“A large portion of those weapons were produced in Thrace. And, as a whole, such iron mining and such furnaces for the smelting of iron ore from this period have not been documented in [what was Ancient] Thrace so far,” he elaborates.
After Lysimachus’ death, the residence / iron-making center is believed to have buried under a mound by the local Ancient Thracians as a means of worshipping their prosperous past. Photos: TV grabs from BNT
It is noted further that after Lysimchus’ death, the local Ancient Thracians overthrew the rule of the original Kingdom of Macedon, and the provincial governor’s residence and iron-making center between the mountains of Strandzha and Sakar was abandoned.
“Then the Celts passed through here, there were also other military campaigns which hurt the economy of the locals. After Lysimachus, there was no powerful ruler to buy out the iron output,” Dichev says.

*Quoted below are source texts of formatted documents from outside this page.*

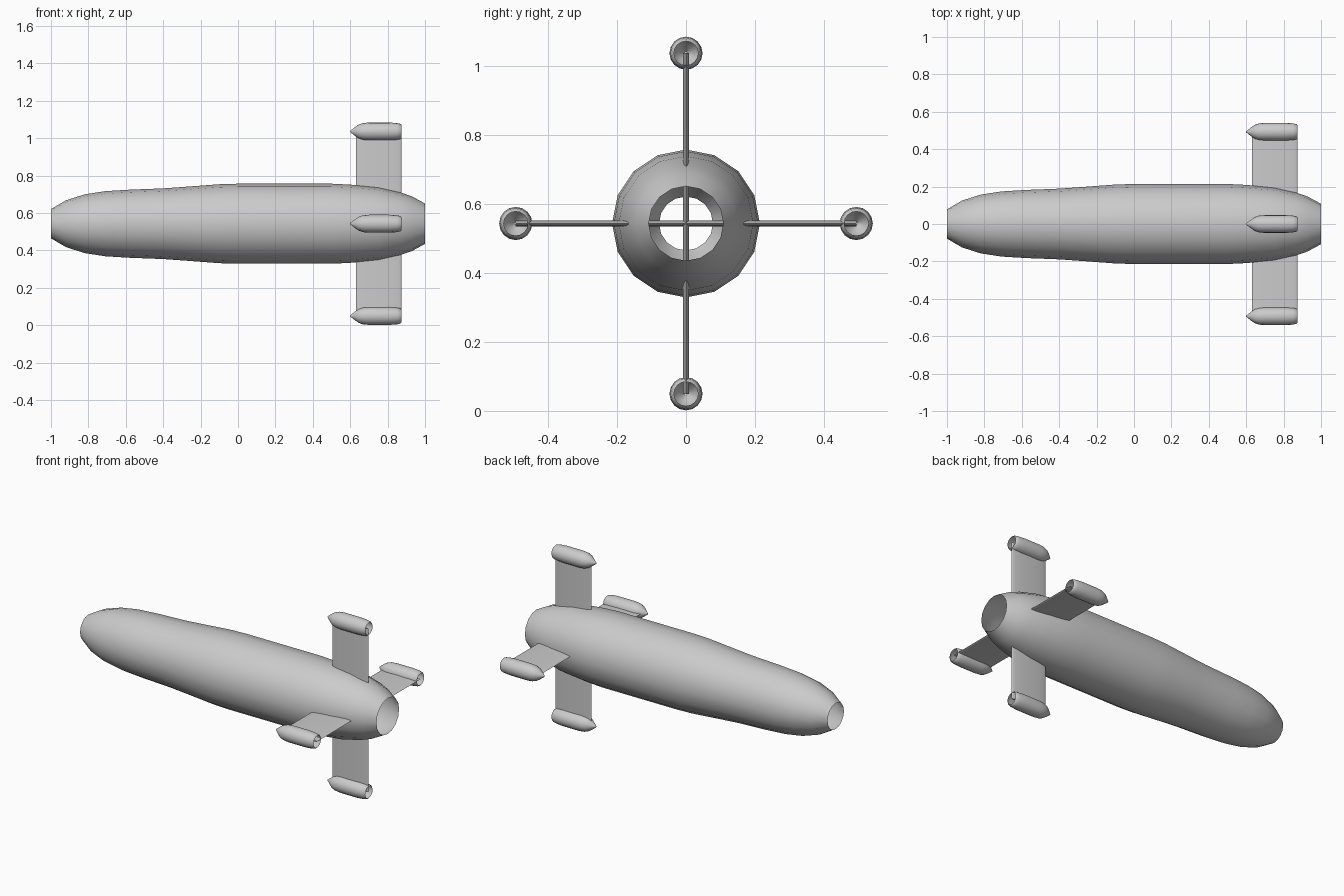
import bpy, math
from mathutils import Vector

cube = bpy.data.objects.get("Cube")
if cube:
    bpy.data.objects.remove(cube, do_unlink=True)

AXIS = 0.543      # height of the hull centreline
SIDES = 16
POD_REACH = 0.493  # distance from centreline to each pod

grey = bpy.data.materials.new("light_grey")
grey.use_nodes = True
COLOUR = (0.6, 0.6, 0.6, 1)
grey.diffuse_color = COLOUR
grey.node_tree.nodes["Principled BSDF"].inputs["Base Color"].default_value = COLOUR


def finish(obj, angle):
    obj.data.materials.append(grey)
    bpy.ops.object.select_all(action="DESELECT")
    obj.select_set(True)
    bpy.context.view_layer.objects.active = obj
    bpy.ops.object.shade_smooth_by_angle(angle=math.radians(angle))


def lathe(name, profile, centre):
    """Open tube around the x axis from (x, radius) pairs."""
    verts, faces = [], []
    for x, r in profile:
        for i in range(SIDES):
            a = math.tau * i / SIDES
            verts.append(Vector((x, r * math.cos(a), r * math.sin(a))) + Vector(centre))
    for k in range(len(profile) - 1):
        for i in range(SIDES):
            j = (i + 1) % SIDES
            a, b = k * SIDES, (k + 1) * SIDES
            faces.append((a + i, a + j, b + j, b + i))
    mesh = bpy.data.meshes.new(name)
    mesh.from_pydata(verts, [], faces)
    # Normals point away from the axis
    mesh.flip_normals()
    obj = bpy.data.objects.new(name, mesh)
    bpy.context.collection.objects.link(obj)
    finish(obj, 50)
    return obj


# Hull, open at nose and tail
lathe("hull", [(-1, 0.078), (-0.92, 0.125), (-0.82, 0.157), (-0.71, 0.174),
               (-0.58, 0.182), (-0.4, 0.189), (-0.3, 0.196), (-0.1, 0.211),
               (0, 0.214), (0.5, 0.214), (0.6, 0.209), (0.75, 0.195),
               (0.87, 0.167), (0.93, 0.146), (1, 0.108)], (0, 0, AXIS))

# Thin elliptical fins, each running through the hull from pod to pod
for name, turn in (("vertical_fin", 0), ("horizontal_fin", math.pi / 2)):
    bpy.ops.mesh.primitive_cylinder_add(vertices=32, radius=1, depth=2,
                                        location=(0.752, 0, AXIS), rotation=(turn, 0, 0))
    fin = bpy.context.object
    fin.name = name
    fin.scale = (0.121, 0.009, POD_REACH)
    bpy.ops.object.transform_apply(location=False, rotation=True, scale=True)
    finish(fin, 40)

# Pods with pointed noses and open tails
pod_profile = [(0.6, 0.003), (0.625, 0.023), (0.645, 0.037), (0.668, 0.045),
               (0.7, 0.048), (0.81, 0.048), (0.85, 0.045), (0.868, 0.041), (0.874, 0.035)]
for name, y, z in (("top_pod", 0, 1), ("bottom_pod", 0, -1),
                   ("front_pod", -1, 0), ("back_pod", 1, 0)):
    lathe(name, pod_profile, (0, y * POD_REACH, AXIS + z * POD_REACH))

Thus, his archaeological team hypothesizes that the local Ancient Thracians who mined the ore and produced the iron lost their earlier prosperity.
They began worshipping the ruler under whom they were most prosperous so they built what essentially resembled the other Ancient Thracian burial mound by burying the local governor’s residence as if it had been a temple.
It is noted that with as the archaeological research of the site near Bulgaria’s Topolovgrad has been progress, the hypothesis about this burial of the governor’s residence as a way of worship has started seeming more and more logical, and less and less strange.
In 2015, the team of archaeologists Daniela Agre and Deyan Dichev made headlines with the discoveries of an altar for chthonic deity rituals and a silver treasure in fortresses of the Ancient Thracian tribe Asti in Bulgaria’s Strandzha Mountain.